THE TASK :: In the listing below, find every line with the string "points" and pull it out.

-- DATA IN THIS EXERCISE follows --

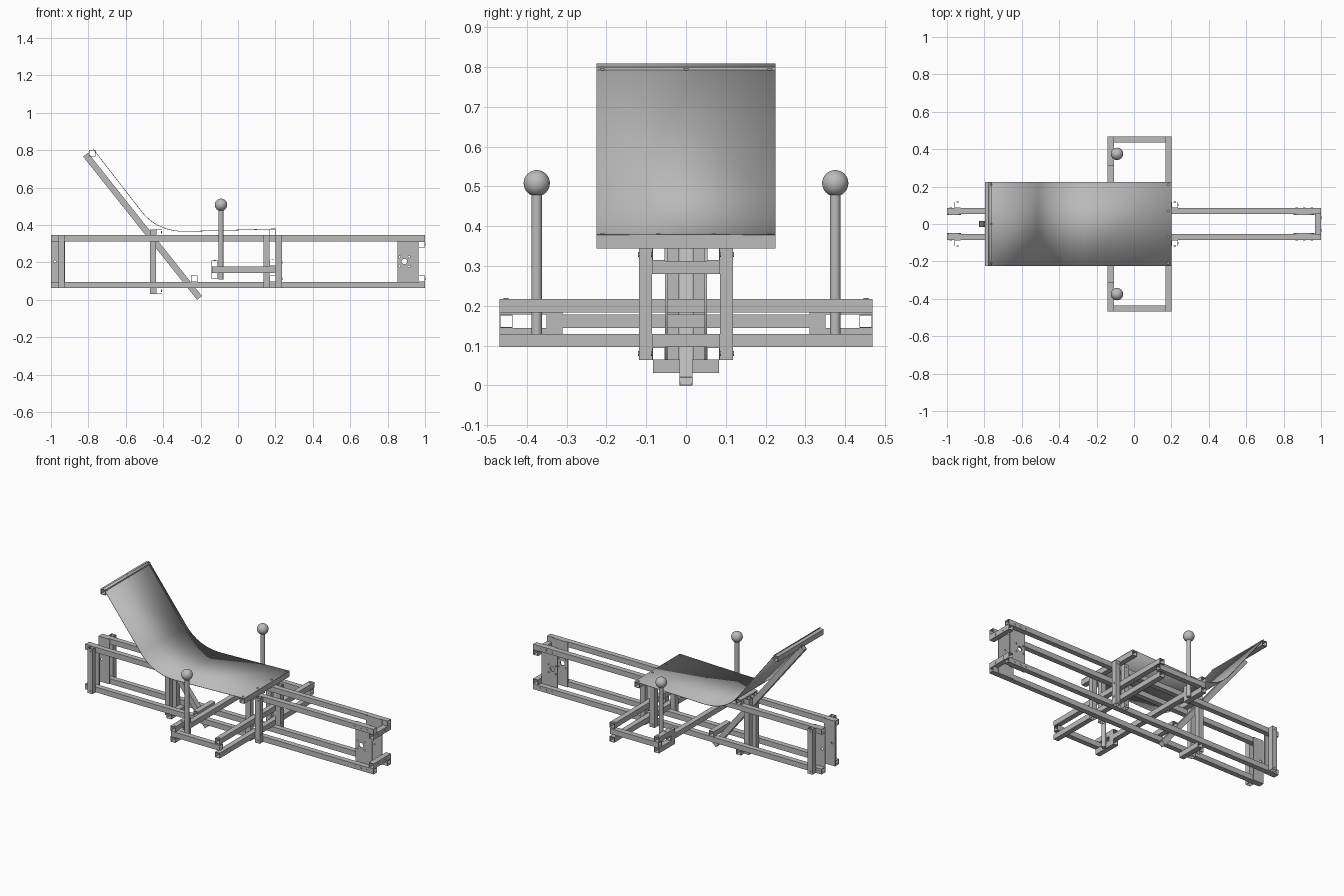
import bpy, bmesh
from math import pi, cos, sin
from mathutils import Vector, Matrix

cube = bpy.data.objects.get("Cube")
if cube:
    bpy.data.objects.remove(cube, do_unlink=True)

grey = bpy.data.materials.new("metal grey")
grey.use_nodes = True
grey.diffuse_color = (0.5, 0.5, 0.5, 1)
grey.node_tree.nodes["Principled BSDF"].inputs["Base Color"].default_value = (0.5, 0.5, 0.5, 1)

W = 0.033       # outer width of every square tube
H = W / 2
WALL = 0.002


def finish(name, bm):
    bmesh.ops.recalc_face_normals(bm, faces=bm.faces)
    mesh = bpy.data.meshes.new(name)
    bm.to_mesh(mesh)
    bm.free()
    obj = bpy.data.objects.new(name, mesh)
    bpy.context.collection.objects.link(obj)
    mesh.materials.append(grey)
    return obj


def smooth(obj):
    bpy.ops.object.select_all(action='DESELECT')
    obj.select_set(True)
    bpy.context.view_layer.objects.active = obj
    bpy.ops.object.shade_smooth_by_angle()


def tube(name, start, end):
    """Open square tube whose centre line runs from start to end."""
    start, end = Vector(start), Vector(end)
    d = (end - start).normalized()
    u = Vector((1, 0, 0)) if abs(d.y) > 0.9 else Vector((0, 1, 0))
    v = d.cross(u)
    bm = bmesh.new()
    rings = []
    for centre, r in ((start, H), (end, H), (end, H - WALL), (start, H - WALL)):
        rings.append([bm.verts.new(centre + u * a * r + v * b * r)
                      for a, b in ((1, 1), (-1, 1), (-1, -1), (1, -1))])
    for i in range(4):
        a, b = rings[i], rings[(i + 1) % 4]
        for k in range(4):
            m = (k + 1) % 4
            bm.faces.new((a[k], a[m], b[m], b[k]))
    return finish(name, bm)


def cylinder(name, centre, normal, radius, depth, sides=12):
    bm = bmesh.new()
    turn = Vector(normal).to_track_quat('Z', 'Y').to_matrix().to_4x4()
    bmesh.ops.create_cone(bm, cap_ends=True, segments=sides, radius1=radius, radius2=radius,
                          depth=depth, matrix=Matrix.Translation(centre) @ turn)
    return finish(name, bm)


def bolt(centre, normal):
    cylinder("bolt_head", centre, normal, 0.006, 0.005)


def plate(name, x0, x1, z0, z1, y, holes):
    """Thin upright plate with round holes given as (x, z, radius)."""
    curve = bpy.data.curves.new(name, 'CURVE')
    curve.dimensions = '2D'
    curve.fill_mode = 'BOTH'
    curve.extrude = 0.003
    loops = [[(x0, z0), (x1, z0), (x1, z1), (x0, z1)]]
    for x, z, r in holes:
        loops.append([(x + r * cos(k * pi / 8), z + r * sin(k * pi / 8)) for k in range(16)])
    for loop in loops:
        spline = curve.splines.new('POLY')
        spline.points.add(len(loop) - 1)
        spline.use_cyclic_u = True
        for point, (x, z) in zip(spline.points, loop):
            point.co = (x, z, 0, 1)
    obj = bpy.data.objects.new(name, curve)
    bpy.context.collection.objects.link(obj)
    obj.location.y = y
    obj.rotation_euler.x = pi / 2
    curve.materials.append(grey)
    bpy.ops.object.select_all(action='DESELECT')
    obj.select_set(True)
    bpy.context.view_layer.objects.active = obj
    bpy.ops.object.convert(target='MESH')


LOW, HIGH, MID = 0.08, 0.329, 0.161    # tube heights
RAIL_Y, POST_Y = 0.069, 0.102

for s, side in ((1, "left"), (-1, "right")):
    # Long rails and the outer posts tying them together
    for z, level in ((LOW, "lower"), (HIGH, "upper")):
        tube(f"{side}_{level}_rail", (-1, s * RAIL_Y, z), (1, s * RAIL_Y, z))
        for x in (0.87, 0.91, 0.95, -0.98):
            bolt((x, s * (RAIL_Y + H), z), (0, s, 0))
    for x in (-0.943, 0.152, 0.218):
        tube(f"{side}_post", (x, s * POST_Y, LOW - H), (x, s * POST_Y, HIGH + H))
        for z in (LOW, HIGH):
            bolt((x, s * (POST_Y + H), z), (0, s, 0))
    for z in (0.113, 0.2):
        bolt((0.218 + H, s * POST_Y, z), (1, 0, 0))

    # End plates on the inner rail faces
    ring = [(0.89 + a, 0.205 + b, 0.005) for a in (-0.025, 0.025) for b in (-0.025, 0.025)]
    plate(f"{side}_drive_plate", 0.853, 0.965, LOW - H, HIGH + H, s * 0.05,
          [(0.89, 0.205, 0.015)] + ring)
    plate(f"{side}_end_plate", -1, -0.925, LOW - H, HIGH + H, s * 0.05, [(-0.98, 0.205, 0.007)])

    # Upright pair clamping the backrest strut
    tube(f"{side}_strut_clamp", (-0.455, s * 0.034, 0.031), (-0.455, s * 0.034, 0.377))
    for z in (0.048, 0.361):
        bolt((-0.425 + H, s * 0.034, z), (1, 0, 0))

    # Side arm, short joining tubes and control handle
    tube(f"{side}_arm", (-0.138, s * 0.452, MID), (0.2, s * 0.452, MID))
    for z in (MID - W, MID + W):
        tube(f"{side}_arm_joiner", (-0.124, s * 0.31, z), (-0.124, s * 0.469, z))
    for y in (0.33, 0.38, 0.452):
        bolt((-0.124, s * y, MID + W + H), (0, 0, 1))
    bolt((0.184, s * 0.452, 0.217), (0, 0, 1))
    smooth(cylinder(f"{side}_handle", (-0.091, s * 0.375, 0.305), (0, 0, 1), 0.0135, 0.39, 24))
    bm = bmesh.new()
    bmesh.ops.create_uvsphere(bm, u_segments=32, v_segments=16, radius=0.033,
                              matrix=Matrix.Translation((-0.091, s * 0.375, 0.508)))
    smooth(finish(f"{side}_handle_knob", bm))

# Cross tubes: name, x, z, half length
for name, x, z, half in (
        ("upper_front_crossbar", 0.983, 0.296, 0.085),
        ("lower_front_crossbar", 0.983, 0.113, 0.085),
        ("upper_arm_crossbar", 0.185, 0.2, 0.469),
        ("lower_arm_crossbar", 0.185, 0.113, 0.469),
        ("handle_crossbar", -0.124, MID, 0.35),
        ("seat_front_crossbar", 0.183, 0.361, 0.225),
        ("upper_clamp_crossbar", -0.422, 0.361, 0.083),
        ("lower_clamp_crossbar", -0.422, 0.048, 0.083),
        ("strut_stop_crossbar", -0.234, 0.113, 0.085)):
    tube(name, (x, -half, z), (x, half, z))
for s in (1, -1):
    for z in (0.113, 0.296):
        bolt((1 - 0.001, s * 0.034, z), (1, 0, 0))

# Sloping backrest strut with its top crossbar
foot, top = Vector((-0.206, 0, 0.0104)), Vector((-0.815, 0, 0.776))
slope = (top - foot).normalized()
out = Vector((slope.z, 0, -slope.x))
tube("backrest_strut", foot, top)
bar = top - slope * H + out * W
tube("backrest_crossbar", bar - Vector((0, 0.225, 0)), bar + Vector((0, 0.225, 0)))

# Bent sheet seat: straight back, curved bend, nearly level seat
p0, p1, p2 = Vector((-0.516, 0.473)), Vector((-0.43, 0.362)), Vector((-0.27, 0.366))
edge = top + out * (H + W + 0.001)
profile = [Vector((edge.x, edge.z))]
for k in range(17):
    t = k / 16
    profile.append(p0 * (1 - t) ** 2 + p1 * 2 * t * (1 - t) + p2 * t * t)
profile.append(Vector((0.2, 0.379)))
bm = bmesh.new()
rows = [[bm.verts.new((p.x, y, p.y)) for y in (-0.225, 0.225)] for p in profile]
for a, b in zip(rows, rows[1:]):
    bm.faces.new((a[0], a[1], b[1], b[0]))
seat = finish("seat_sheet", bm)
solid = seat.modifiers.new("thickness", 'SOLIDIFY')
solid.thickness = 0.003
solid.offset = 0
smooth(seat)

# Seat fixings
for y in (-0.21, 0, 0.21):
    bolt(bar + out * (H + 0.002) + Vector((0, y, 0)), out)
for y in (-0.21, -0.07, 0.07, 0.21):
    bolt((0.183, y, 0.379), (0, 0, 1))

-- DATA IN THIS EXERCISE concluded --

EXPECTED ANSWER ::
        spline.points.add(len(loop) - 1)
        for point, (x, z) in zip(spline.points, loop):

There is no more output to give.